● **Your instructions**
Your answer must be the lines from the top of the listing below through the line that holds "p.y += side", retyped exactly, with no pictures.

● **Data records**
........
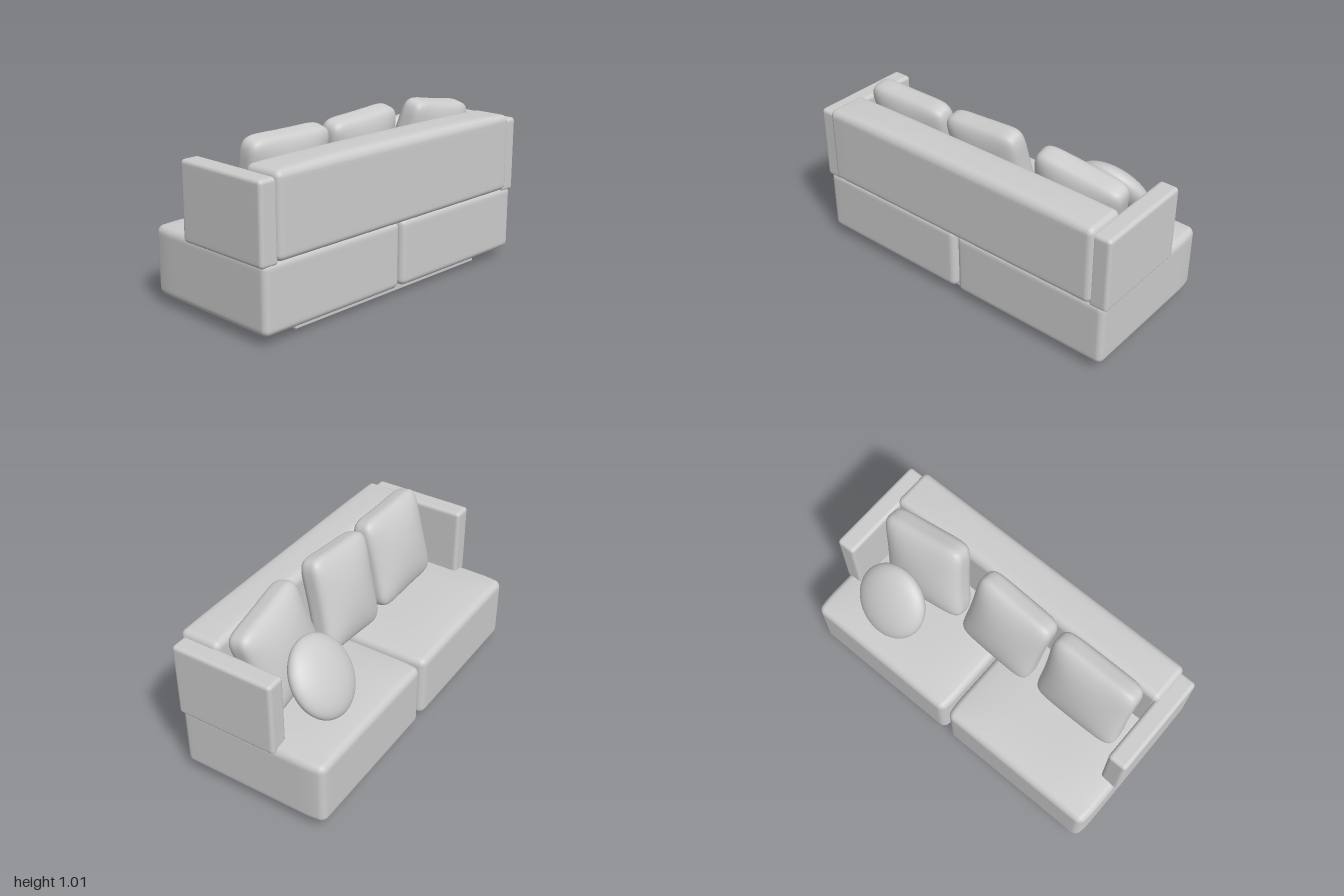
import * as THREE from 'three';
import { mergeVertices } from 'three/addons/utils/BufferGeometryUtils.js';

const material = new THREE.MeshStandardMaterial({ color: 0xcccccc });

// Moves every vertex of a unit cube (-1..1) by a rule and smooths the result.
function shapeCube(segments, rule) {
  let geo = new THREE.BoxGeometry(2, 2, 2, segments, segments, segments);
  geo.deleteAttribute('uv');
  geo.deleteAttribute('normal');
  geo = mergeVertices(geo, 1e-4);
  const pos = geo.attributes.position;
  const v = new THREE.Vector3();
  for (let i = 0; i < pos.count; i++) {
    rule(v.fromBufferAttribute(pos, i));
    pos.setXYZ(i, v.x, v.y, v.z);
  }
  geo.computeVertexNormals();
  return geo;
}

// Upholstered block between two corners: rounded edges, crowned top, optional front taper.
function softBox(name, min, max, { r = 0.03, crown = 0, belly = 0, taper = 0 } = {}) {
  const lo = new THREE.Vector3(...min), hi = new THREE.Vector3(...max);
  const half = hi.clone().sub(lo).multiplyScalar(0.5);
  const inner = half.clone().subScalar(r);
  const core = new THREE.Vector3();
  const geo = shapeCube(28, (p) => {
    for (const a of ['x', 'y', 'z']) {
      // pack the grid lines into the rounded rim
      const t = Math.abs(p[a]);
      const k = 0.7;
      const s = t < k ? (t / k) * inner[a] : inner[a] + ((t - k) / (1 - k)) * r;
      p[a] = Math.sign(p[a]) * s;
    }
    core.copy(p).clamp(inner.clone().negate(), inner);
    p.sub(core);
    const biggest = Math.max(Math.abs(p.x), Math.abs(p.y), Math.abs(p.z));
    if (biggest > 0) p.setLength(r);
    p.add(core);
    const u = p.x / half.x, w = p.z / half.z;
    const rise = (1 - u ** 4) * (1 - w ** 4);
    const side = p.y / half.y;
    p.y += side > 0 ? side * crown * rise : side * belly * rise;
    const front = THREE.MathUtils.clamp((-w - 0.7) / 0.3, 0, 1);
    p.x *= 1 - taper * front * front;
  });
  const mesh = new THREE.Mesh(geo, material);
  mesh.name = name;
  mesh.position.copy(lo).add(hi).multiplyScalar(0.5);
  return mesh;
}

// Plump square pillow: superellipse outline, pinched sides, domed faces.
function pillow(name, [x, y, z], [w, h, t], lean, roll, yaw) {
  const geo = shapeCube(28, (p) => {
    const edge = Math.max(Math.abs(p.x), Math.abs(p.y));
    const m = Math.max(edge, Math.abs(p.z));
    p.divideScalar(m);
    const outline = (Math.abs(p.x) ** 7 + Math.abs(p.y) ** 7) ** (1 / 7);
    const scale = (outline ** 4 + Math.abs(p.z) ** 4) ** (-1 / 4);
    p.multiplyScalar(scale);
    const { x: u, y: v } = p;
    const plump = 0.68 + 0.32 * (1 - u * u) * (1 - v * v);
    p.set(
      u * w * (1 - 0.06 * (1 - v * v)),
      v * h * (1 - 0.03 * (1 - u * u)),
      p.z * t * plump
    );
  });
  const mesh = new THREE.Mesh(geo, material);
  mesh.name = name;
  mesh.position.set(x, y, z);
  mesh.rotation.set(lean, yaw, roll);
  return mesh;
}

export function createModel() {
  const sofa = new THREE.Group();
  sofa.name = 'sofa';

  // Plinth
  sofa.add(softBox('plinth', [-0.71, 0, -0.35], [0.74, 0.08, 0.35], { r: 0.006 }));

  // Seat blocks and arms, mirrored left and right
  for (const [side, s] of [['left', 1], ['right', -1]]) {
    const seatX = [s * 0.008, s * 0.983].sort((a, b) => a - b);
    sofa.add(softBox(`${side}Seat`, [seatX[0], 0.052, -0.457], [seatX[1], 0.437, 0.432],
      { r: 0.038, crown: 0.027, belly: 0.006, taper: 0.03 }));
    const armX = [s * 0.885, s].sort((a, b) => a - b);
    sofa.add(softBox(`${side}Arm`, [armX[0], 0.412, -0.177], [armX[1], 0.853, 0.432], { r: 0.022 }));
  }

  // Backrest
  sofa.add(softBox('backrest', [-0.907, 0.43, 0.21], [0.907, 0.883, 0.455], { r: 0.036, crown: 0.017 }));

  // Back pillows leaning on the backrest
  sofa.add(pillow('rightPillow', [-0.565, 0.715, 0.085], [0.282, 0.28, 0.12], 0.25, 0, 0));
  sofa.add(pillow('middlePillow', [-0.01, 0.725, 0.085], [0.255, 0.285, 0.12], 0.25, 0.08, 0));
  sofa.add(pillow('leftPillow', [0.575, 0.715, 0.09], [0.272, 0.275, 0.125], 0.25, -0.18, 0.04));

  // Round cushion resting against the left pillow
  const round = new THREE.Mesh(new THREE.SphereGeometry(1, 48, 32), material);
  round.name = 'roundCushion';
  round.scale.set(0.217, 0.23, 0.088);
  round.position.set(0.595, 0.66, -0.2);
  round.rotation.x = 0.59;
  sofa.add(round);

  return sofa;
}
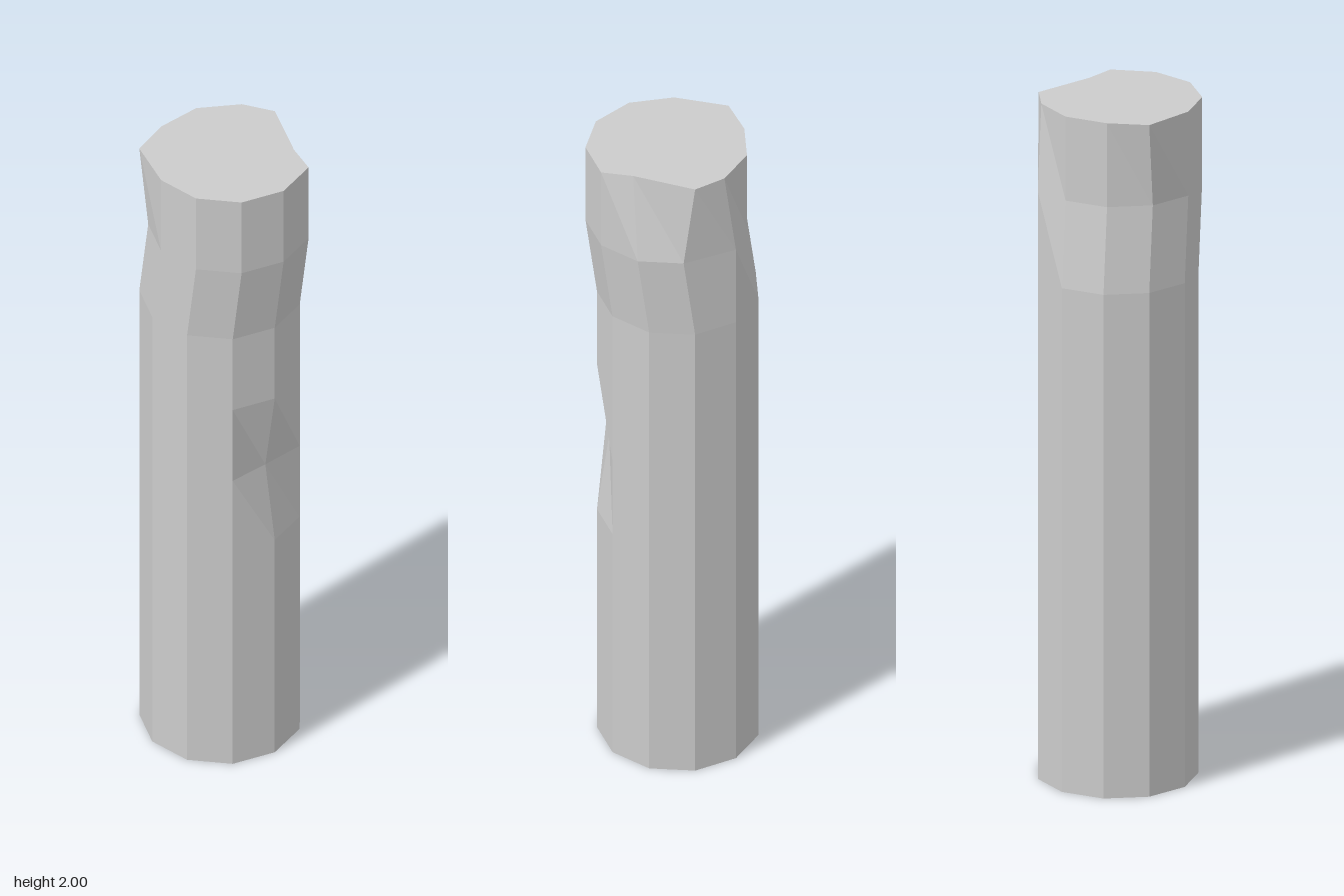
import * as THREE from 'three';

// Eleven-sided post: straight shaft, a bent head and a few chipped corners.
const SIDES = 11, RADIUS = 0.23, CX = -0.005, CZ = -0.017, BEND = 0.033;
const LEVELS = [0, 0.25, 0.5, 0.75, 1, 1.25, 1.5, 1.75, 2];

// Corner i of the ring at height y; corner 0 points to +x, numbering goes towards +z.
function corner(i, y) {
  const a = (i / SIDES) * Math.PI * 2;
  let x = CX + RADIUS * Math.cos(a);
  let z = CZ + RADIUS * Math.sin(a);
  const head = y > 1.5;
  // corners that stay behind when the head bends forward
  const stays = (y === 2 && (i === 0 || i === 7)) || (y === 1.75 && i === 10);
  if (head && !stays) z += BEND;
  if (y === 2 && i === 1) x -= 0.063; // chip at the top rim
  if (y === 1 && i === 3) z -= 0.035; // shallow dent halfway up the front
  return [x, y, z];
}

export function createModel() {
  const group = new THREE.Group();
  const pos = [];
  const tri = (...points) => points.forEach((p) => pos.push(...p));

  // side faces
  for (let l = 0; l < LEVELS.length - 1; l++) {
    for (let i = 0; i < SIDES; i++) {
      const j = (i + 1) % SIDES;
      const a = corner(i, LEVELS[l]), b = corner(j, LEVELS[l]);
      const c = corner(j, LEVELS[l + 1]), d = corner(i, LEVELS[l + 1]);
      tri(a, d, c);
      tri(a, c, b);
    }
  }
  // end caps, fanned from the middle
  for (let i = 0; i < SIDES; i++) {
    const j = (i + 1) % SIDES;
    tri([0, 0, CZ], corner(i, 0), corner(j, 0));
    tri([0, 2, 0], corner(j, 2), corner(i, 2));
  }

  const geometry = new THREE.BufferGeometry();
  geometry.setAttribute('position', new THREE.Float32BufferAttribute(pos, 3));
  geometry.computeVertexNormals();
  const post = new THREE.Mesh(
    geometry,
    new THREE.MeshStandardMaterial({ color: 0xcccccc, flatShading: true })
  );
  post.name = 'post';
  group.add(post);
  return group;
}
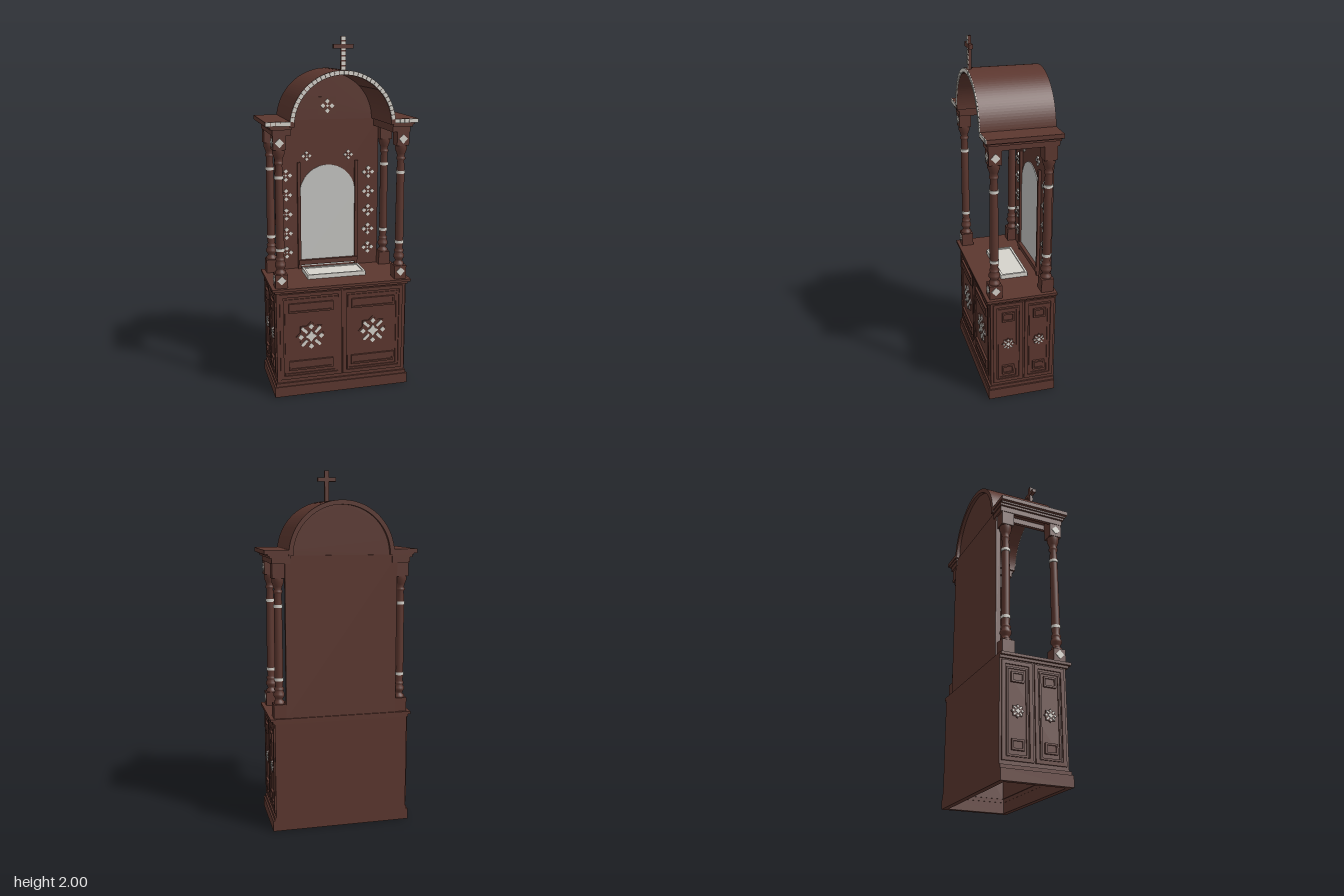
import * as THREE from 'three';

const wood = new THREE.MeshStandardMaterial({ color: 0x5c372f });
wood.name = 'dark wood';
const inlay = new THREE.MeshStandardMaterial({ color: 0xd6d3cc });
inlay.name = 'pale inlay';
const glass = new THREE.MeshStandardMaterial({ color: 0xc6c6c3 });
glass.name = 'mirror glass';

function add(parent, name, geo, mat = wood, x = 0, y = 0, z = 0) {
  const m = new THREE.Mesh(geo, mat);
  m.name = name;
  m.position.set(x, y, z);
  parent.add(m);
  return m;
}

function group(parent, name, x = 0, y = 0, z = 0) {
  const g = new THREE.Group();
  g.name = name;
  g.position.set(x, y, z);
  parent.add(g);
  return g;
}

// box given by its limits
function box(parent, name, x0, x1, y0, y1, z0, z1, mat = wood) {
  return add(parent, name, new THREE.BoxGeometry(x1 - x0, y1 - y0, z1 - z0), mat,
    (x0 + x1) / 2, (y0 + y1) / 2, (z0 + z1) / 2);
}

const extrude = (shape, depth) =>
  new THREE.ExtrudeGeometry(shape, { depth, bevelEnabled: false, curveSegments: 32 });

const poly = (pts) => new THREE.Shape(pts.map(([x, y]) => new THREE.Vector2(x, y)));
const rect = (w, h) => poly([[-w / 2, -h / 2], [w / 2, -h / 2], [w / 2, h / 2], [-w / 2, h / 2]]);
const diamond = (r) => poly([[0, -r], [r, 0], [0, r], [-r, 0]]);

// rectangular frame with a border of width t, facing z
function frame(w, h, t, depth) {
  const s = rect(w, h);
  s.holes.push(rect(w - 2 * t, h - 2 * t));
  return extrude(s, depth);
}

// hollow rectangular wall standing on y
function wall(parent, name, x0, x1, y0, y1, z0, z1, t) {
  const g = frame(x1 - x0, z1 - z0, t, y1 - y0).rotateX(-Math.PI / 2);
  return add(parent, name, g, wood, (x0 + x1) / 2, y0, (z0 + z1) / 2);
}

function star(n, r, inner) {
  return poly(Array.from({ length: n * 2 }, (_, i) => {
    const a = (i * Math.PI) / n, q = i % 2 ? inner : r;
    return [q * Math.cos(a), q * Math.sin(a)];
  }));
}

// small flower of four inlaid diamonds
function flower(parent, x, y, z, r, square = false) {
  const g = group(parent, 'flowerOrnament', x, y, z);
  add(g, 'flowerPlate', extrude(square ? rect(r * 2.6, r * 2.6) : star(4, r, r * 0.6), 0.005));
  for (let i = 0; i < 4; i++) {
    const a = (i * Math.PI) / 2;
    add(g, 'flowerPetal', extrude(diamond(r * 0.36), 0.008), inlay,
      Math.cos(a) * r * 0.68, Math.sin(a) * r * 0.68);
  }
  add(g, 'flowerCentre', extrude(diamond(r * 0.2), 0.008), inlay);
}

// eight-pointed rosette with diagonal bars
function rosette(parent, y, z, r) {
  const g = group(parent, 'rosette', 0, y, z);
  add(g, 'rosettePlate', extrude(star(8, r * 1.1, r * 0.85), 0.006));
  add(g, 'rosetteCentre', extrude(star(4, r * 0.42, r * 0.24), 0.01), inlay);
  for (let i = 0; i < 4; i++) {
    const a = (i * Math.PI) / 2, d = a + Math.PI / 4;
    add(g, 'rosettePetal', extrude(diamond(r * 0.2), 0.01), inlay,
      Math.cos(a) * r * 0.74, Math.sin(a) * r * 0.74);
    add(g, 'rosetteBar', extrude(rect(r * 0.55, r * 0.2), 0.01), inlay,
      Math.cos(d) * r * 0.68, Math.sin(d) * r * 0.68).rotation.z = d;
  }
}

// panelled door facing z
function door(parent, name, x, z, w, barW, rosetteR, turn = 0) {
  const g = group(parent, name, x, 0, z);
  g.rotation.y = turn;
  add(g, 'doorFrame', frame(w, 0.51, 0.02, 0.008), wood, 0, 0.355);
  add(g, 'doorMoulding', frame(w - 0.055, 0.455, 0.01, 0.006), wood, 0, 0.35);
  for (const y of [0.18, 0.525]) {
    add(g, 'barFrame', frame(barW, 0.055, 0.01, 0.012), wood, 0, y);
    add(g, 'barPanel', extrude(rect(barW - 0.02, 0.035), 0.005), wood, 0, y);
  }
  rosette(g, 0.35, 0, rosetteR);
}

// turned column with square blocks and inlaid bands
function column(parent, side, z, front) {
  const g = group(parent, front ? 'frontColumn' : 'backColumn', side * 0.345, 0, z);
  box(g, 'columnBase', -0.035, 0.035, 0.645, 0.725, -0.035, 0.035);
  box(g, 'columnHead', -0.035, 0.035, 1.415, 1.53, -0.035, 0.035);
  const half = [[0.03, 0.725], [0.03, 0.738], [0.02, 0.745], [0.022, 0.755], [0.031, 0.77],
    [0.031, 0.782], [0.022, 0.797], [0.027, 0.803], [0.027, 0.812], [0.02, 0.82], [0.024, 0.85]];
  const top = [[0.022, 1.28], [0.019, 1.33], [0.025, 1.338], [0.025, 1.347], [0.02, 1.353],
    [0.024, 1.37], [0.033, 1.393], [0.033, 1.415]];
  add(g, 'columnShaft', new THREE.LatheGeometry(
    [...half, ...top].map(([r, y]) => new THREE.Vector2(r, y)), 20));
  for (const y of [0.862, 1.265]) {
    add(g, 'columnBand', new THREE.CylinderGeometry(0.026, 0.026, 0.016, 20), inlay, 0, y);
  }
  if (!front) return;
  for (const y of [0.692, 1.453]) {
    add(g, 'frontDiamond', extrude(diamond(0.025), 0.004), inlay, 0, y, 0.035);
    add(g, 'sideDiamond', extrude(diamond(0.025), 0.004), inlay, side * 0.035, y)
      .rotation.y = side * Math.PI / 2;
  }
}

// ring sector standing in the xy plane
function arcShape(r0, r1, a0, a1) {
  const s = new THREE.Shape();
  s.absarc(0, 0, r1, a0, a1, false);
  s.absarc(0, 0, r0, a1, a0, true);
  return s;
}

export function createModel() {
  const model = new THREE.Group();
  model.name = 'altarCabinet';

  // cabinet, open underneath
  const cabinet = group(model, 'cabinet');
  wall(cabinet, 'plinth', -0.395, 0.395, 0, 0.06, -0.2, 0.192, 0.03);
  wall(cabinet, 'plinthStep', -0.386, 0.386, 0.06, 0.08, -0.2, 0.186, 0.025);
  wall(cabinet, 'cabinetBody', -0.378, 0.378, 0.08, 0.62, -0.2, 0.176, 0.02);
  box(cabinet, 'topMoulding', -0.388, 0.388, 0.618, 0.632, -0.2, 0.188);
  box(cabinet, 'tableTop', -0.402, 0.402, 0.632, 0.647, -0.2, 0.2);
  for (const s of [-1, 1]) {
    door(cabinet, 'frontDoor', s * 0.182, 0.176, 0.355, 0.255, 0.08);
    for (const z of [0.077, -0.104]) {
      door(cabinet, 'sidePanel', s * 0.378, z, 0.17, 0.07, 0.033, s * Math.PI / 2);
    }
  }

  // offering slab with a raised rim
  box(model, 'slab', -0.172, 0.172, 0.647, 0.666, -0.097, 0.06, inlay);
  add(model, 'slabRim', frame(0.344, 0.157, 0.012, 0.006).rotateX(-Math.PI / 2), inlay, 0, 0.666, -0.0185);

  // back wall with mirror and ornaments
  const back = group(model, 'backWall');
  box(back, 'backPanel', -0.312, 0.312, 0.645, 1.535, -0.192, -0.165);
  const mirror = new THREE.Shape();
  mirror.moveTo(-0.167, 0.66);
  mirror.lineTo(0.167, 0.66);
  mirror.lineTo(0.167, 1.103);
  mirror.absarc(0, 1.103, 0.167, 0, Math.PI, false);
  add(back, 'mirror', extrude(mirror, 0.005), glass, 0, 0, -0.165);
  box(back, 'mirrorSill', -0.18, 0.18, 0.672, 0.7, -0.165, -0.14);
  for (const s of [-1, 1]) {
    const x = s * 0.174;
    box(back, 'mirrorStile', x - 0.009, x + 0.009, 0.647, 1.29, -0.165, -0.148);
    for (let i = 0; i < 5; i++) flower(back, s * 0.25, 0.75 + i * 0.1165, -0.165, 0.036);
    flower(back, s * 0.126, 1.326, -0.165, 0.028);
  }
  add(back, 'tympanum', extrude(arcShape(0, 0.272, 0, Math.PI), 0.02), wood, 0, 1.535, -0.185);
  flower(back, 0, 1.613, -0.165, 0.04, true);

  // columns and side entablatures
  for (const s of [-1, 1]) {
    column(model, s, 0.145, true);
    column(model, s, -0.15, false);
    const sideRoof = group(model, 'sideRoof', s * 0.345);
    const inner = -s * 0.063;
    const span = (out) => [Math.min(inner, s * out), Math.max(inner, s * out)];
    wall(sideRoof, 'beam', ...span(0.038), 1.492, 1.53, -0.195, 0.184, 0.02);
    box(sideRoof, 'lowerCornice', ...span(0.05), 1.522, 1.534, -0.2, 0.192);
    box(sideRoof, 'upperCornice', ...span(0.06), 1.534, 1.543, -0.2, 0.197);
    box(sideRoof, 'roofLedge', ...span(0.078), 1.543, 1.566, -0.205, 0.2);
    for (let i = 0; i < 5; i++) {
      const x = s * (-0.043 + i * 0.0265);
      box(sideRoof, 'ledgeTile', x - 0.0122, x + 0.0122, 1.544, 1.565, 0.2, 0.205, inlay);
    }
  }

  // barrel vault with tiled front edge
  const vault = group(model, 'vault', 0, 1.535);
  add(vault, 'vaultShell', extrude(arcShape(0.268, 0.292, 0, Math.PI), 0.405), wood, 0, 0, -0.205);
  const tiles = 32, start = 0.1, step = (Math.PI - 2 * start) / tiles;
  for (let i = 0; i < tiles; i++) {
    const a = start + i * step;
    add(vault, 'archTile', extrude(arcShape(0.27, 0.291, a + 0.005, a + step - 0.005), 0.005), inlay, 0, 0, 0.2);
  }

  // cross with inlaid stem
  const cross = group(model, 'cross');
  box(cross, 'crossStem', -0.013, 0.013, 1.82, 2, 0.175, 0.191);
  box(cross, 'crossArm', -0.054, 0.054, 1.938, 1.961, 0.174, 0.196);
  for (let i = 0; i < 7; i++) {
    const y = 1.828 + i * 0.0255;
    box(cross, 'stemTile', -0.0115, 0.0115, y, y + 0.0185, 0.191, 0.195, inlay);
  }
  return model;
}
........
● **Result**
import * as THREE from 'three';
import { mergeVertices } from 'three/addons/utils/BufferGeometryUtils.js';

const material = new THREE.MeshStandardMaterial({ color: 0xcccccc });

// Moves every vertex of a unit cube (-1..1) by a rule and smooths the result.
function shapeCube(segments, rule) {
  let geo = new THREE.BoxGeometry(2, 2, 2, segments, segments, segments);
  geo.deleteAttribute('uv');
  geo.deleteAttribute('normal');
  geo = mergeVertices(geo, 1e-4);
  const pos = geo.attributes.position;
  const v = new THREE.Vector3();
  for (let i = 0; i < pos.count; i++) {
    rule(v.fromBufferAttribute(pos, i));
    pos.setXYZ(i, v.x, v.y, v.z);
  }
  geo.computeVertexNormals();
  return geo;
}

// Upholstered block between two corners: rounded edges, crowned top, optional front taper.
function softBox(name, min, max, { r = 0.03, crown = 0, belly = 0, taper = 0 } = {}) {
  const lo = new THREE.Vector3(...min), hi = new THREE.Vector3(...max);
  const half = hi.clone().sub(lo).multiplyScalar(0.5);
  const inner = half.clone().subScalar(r);
  const core = new THREE.Vector3();
  const geo = shapeCube(28, (p) => {
    for (const a of ['x', 'y', 'z']) {
      // pack the grid lines into the rounded rim
      const t = Math.abs(p[a]);
      const k = 0.7;
      const s = t < k ? (t / k) * inner[a] : inner[a] + ((t - k) / (1 - k)) * r;
      p[a] = Math.sign(p[a]) * s;
    }
    core.copy(p).clamp(inner.clone().negate(), inner);
    p.sub(core);
    const biggest = Math.max(Math.abs(p.x), Math.abs(p.y), Math.abs(p.z));
    if (biggest > 0) p.setLength(r);
    p.add(core);
    const u = p.x / half.x, w = p.z / half.z;
    const rise = (1 - u ** 4) * (1 - w ** 4);
    const side = p.y / half.y;
    p.y += side > 0 ? side * crown * rise : side * belly * rise;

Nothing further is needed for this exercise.